most impoverished state and a central location in the saga of
the nations shrinking coal business.
"Without coal, our world would die, and yet its
a completely hidden world, a fascinating place and an amazing
story," said Light, a lecturer at University of California,
Berkeley's Graduate School of Journalism and curator of its
Center for Photography.
He has shot hundreds of rolls of film, making photographs of
West Virginias struggling mining communities and the remnants
of former coal company towns, visual records of "whats
there, what happened and whats left."
The pictures arent pretty.
Ku Klux Klan rally outside the Jefferson County Court House.
(Photo © Ken Light)
The state where the first discovery of bituminous coal in the
United States was made, and where coal has been found in 50
of 52 counties, is blighted by extreme poverty, welfare families,
black lung and other disease, and a sense of hopelessness about
lost jobs and lost heritage, Light said.
In his visits, as he has tried to trace the roots of "coal
families", he has been invited into homes with retired
miners and their families, attended church tent revival meetings
held outdoors, watched wandering wrestling matches, and recorded
devastating summer floods.
He met a revival "snake charmer" with arms crippled
by almost 160 rattler bites, and was invited into "the
hollows" with a young man who leaned against his truck
to shoot OxyContin, a powerful prescription drug known as "hillbilly
heroin." He has attended a Ku Klux Klan meeting. The homes
of many families, Light said, are no longer traditional wood-framed

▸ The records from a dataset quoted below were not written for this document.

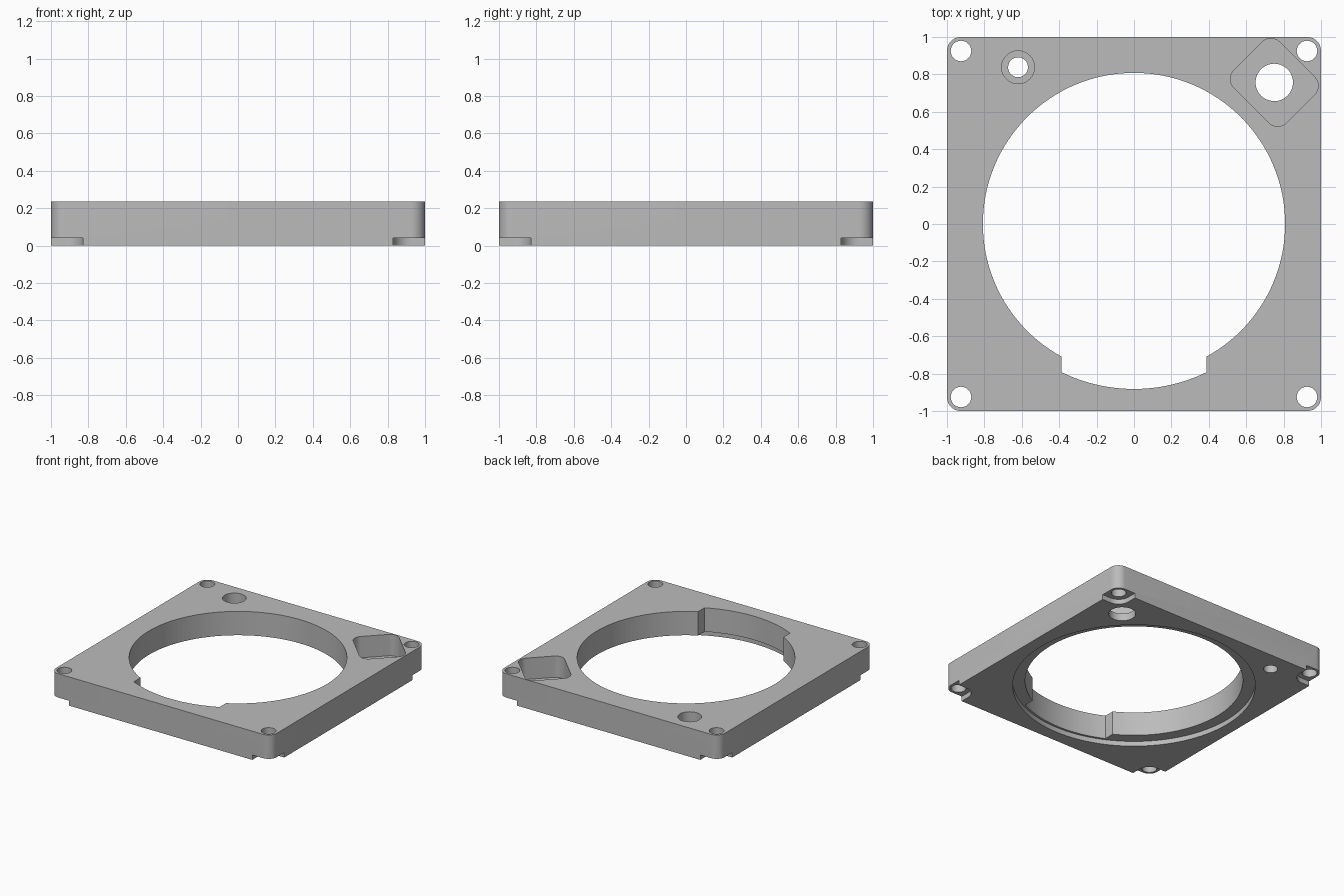
import bpy, bmesh
from math import sin, cos, pi, radians, asin

if "Cube" in bpy.data.objects:
    bpy.data.objects.remove(bpy.data.objects["Cube"], do_unlink=True)

HEIGHT = 0.235      # plate thickness
STEP = 0.04         # depth of the underside recesses
FLOOR = 0.06        # material left below the top pockets
HOLE = 0.925        # corner screw position

gray = bpy.data.materials.new("plain gray")
gray.use_nodes = True
color = (0.5, 0.5, 0.5, 1)
gray.diffuse_color = color
gray.node_tree.nodes["Principled BSDF"].inputs["Base Color"].default_value = color


def arc(cx, cy, r, start, end, n):
    return [(cx + r * cos(start + (end - start) * i / n),
             cy + r * sin(start + (end - start) * i / n)) for i in range(n + 1)]


def circle(cx, cy, r, n=48):
    return arc(cx, cy, r, 0, 2 * pi, n)[:-1]


def rounded_rect(cx, cy, hx, hy, r, turn=0, n=12):
    points = []
    for k, (sx, sy) in enumerate([(1, 1), (-1, 1), (-1, -1), (1, -1)]):
        points += arc(sx * (hx - r), sy * (hy - r), r, k * pi / 2, (k + 1) * pi / 2, n)
    c, s = cos(turn), sin(turn)
    return [(cx + x * c - y * s, cy + x * s + y * c) for x, y in points]


def prism(name, outline, z0, z1):
    bm = bmesh.new()
    face = bm.faces.new([bm.verts.new((x, y, z0)) for x, y in outline])
    up = bmesh.ops.extrude_face_region(bm, geom=[face])["geom"]
    bmesh.ops.translate(bm, vec=(0, 0, z1 - z0),
                        verts=[v for v in up if isinstance(v, bmesh.types.BMVert)])
    bmesh.ops.recalc_face_normals(bm, faces=bm.faces)
    mesh = bpy.data.meshes.new(name)
    bm.to_mesh(mesh)
    bm.free()
    obj = bpy.data.objects.new(name, mesh)
    obj.data.materials.append(gray)
    bpy.context.collection.objects.link(obj)
    return obj


# Square plate with rounded corners
plate = prism("mounting_plate", rounded_rect(0, 0, 1, 1, 0.075), 0, HEIGHT)
bpy.context.view_layer.objects.active = plate
plate.select_set(True)


def cut(outline, z0=-0.1, z1=HEIGHT + 0.1):
    cutter = prism("cutter", outline, z0, z1)
    cutter.hide_render = True
    mod = plate.modifiers.new("cut", "BOOLEAN")
    mod.operation, mod.solver, mod.object = "DIFFERENCE", "EXACT", cutter
    bpy.ops.object.modifier_apply(modifier=mod.name)
    bpy.data.objects.remove(cutter, do_unlink=True)


# Central opening and the wider ledge underneath
cut(circle(0, 0, 0.808, 128))
cut(circle(0, 0, 0.9, 128), z1=STEP)

# Front relief with straight sides and an arched outer wall
relief = asin(0.388 / 0.882)
cut(arc(0, 0, 0.882, -pi / 2 - relief, -pi / 2 + relief, 32) + [(0.388, -0.5), (-0.388, -0.5)])

# Corner screw holes with rounded notches below
for sx in (-1, 1):
    for sy in (-1, 1):
        cut(circle(sx * HOLE, sy * HOLE, 0.055))
        cut(rounded_rect(sx * 1.03, sy * 1.03, 0.2, 0.2, 0.095), z1=STEP)

# Counterbored hole at the back right
cut(circle(-0.62, 0.838, 0.088), z0=FLOOR)
cut(circle(-0.62, 0.838, 0.053))

# Diagonal pocket with a round opening at the back left
cut(rounded_rect(0.75, 0.757, 0.173, 0.199, 0.068, radians(45)), z0=FLOOR)
cut(circle(0.75, 0.757, 0.1))

bpy.ops.object.shade_smooth_by_angle(angle=radians(30))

structures built on a lot, but trailer homes that can be pulled
from place to place. "The physical house as we know it
is gone," he said.
Although more coal than ever is being removed from the Earth,
fewer and fewer miners have been required in the retrieval of
coal since the introduction of mechanized equipment around 1950.
What once took 100 men now takes one man and a machine, Light
"holy roller" tent revival meeting. (Photo ©
The work of a coal miner has always been physically demanding
and often debilitating. Yet for generation after generation,
young men have followed their fathers into the mines. Now the
coal industry is a shadow of its former brawny self.
"Its like cotton in the South. Its been totally
mechanized and it hasnt been replaced, theres nothing,"
Light said. "So you have a culture thats lost, theres
kind of a longing for that."
Californias energy crisis and George W. Bushs presidential
campaign comments about a coal comeback buoyed hopes in West
Virginia, Light said. But mining company executives were more
interested in importing "guest workers" from the former
Soviet Union, Peru and China than in hiring locals at union
wages. Meanwhile, the energy crisis on the West Coast was averted
and West Virginias coal industry continues to deteriorate,
When Light is done with his photography in coal country, he
plans to assemble an exhibit of his work and publish the photos
in a book, along with personal stories written by his wife,
He is author of five monographs, including "Texas Death
Row," "Delta Time" and "To the Promised
Land." His latest book, "Witness In Our Time," featured
22 interviews of photographers working in this genre. His work
has appeared in Granta, Time, Newsweek, Fortune, Mother Jones,
The National Journal, Speak, L'Internazionale, Camera Arts and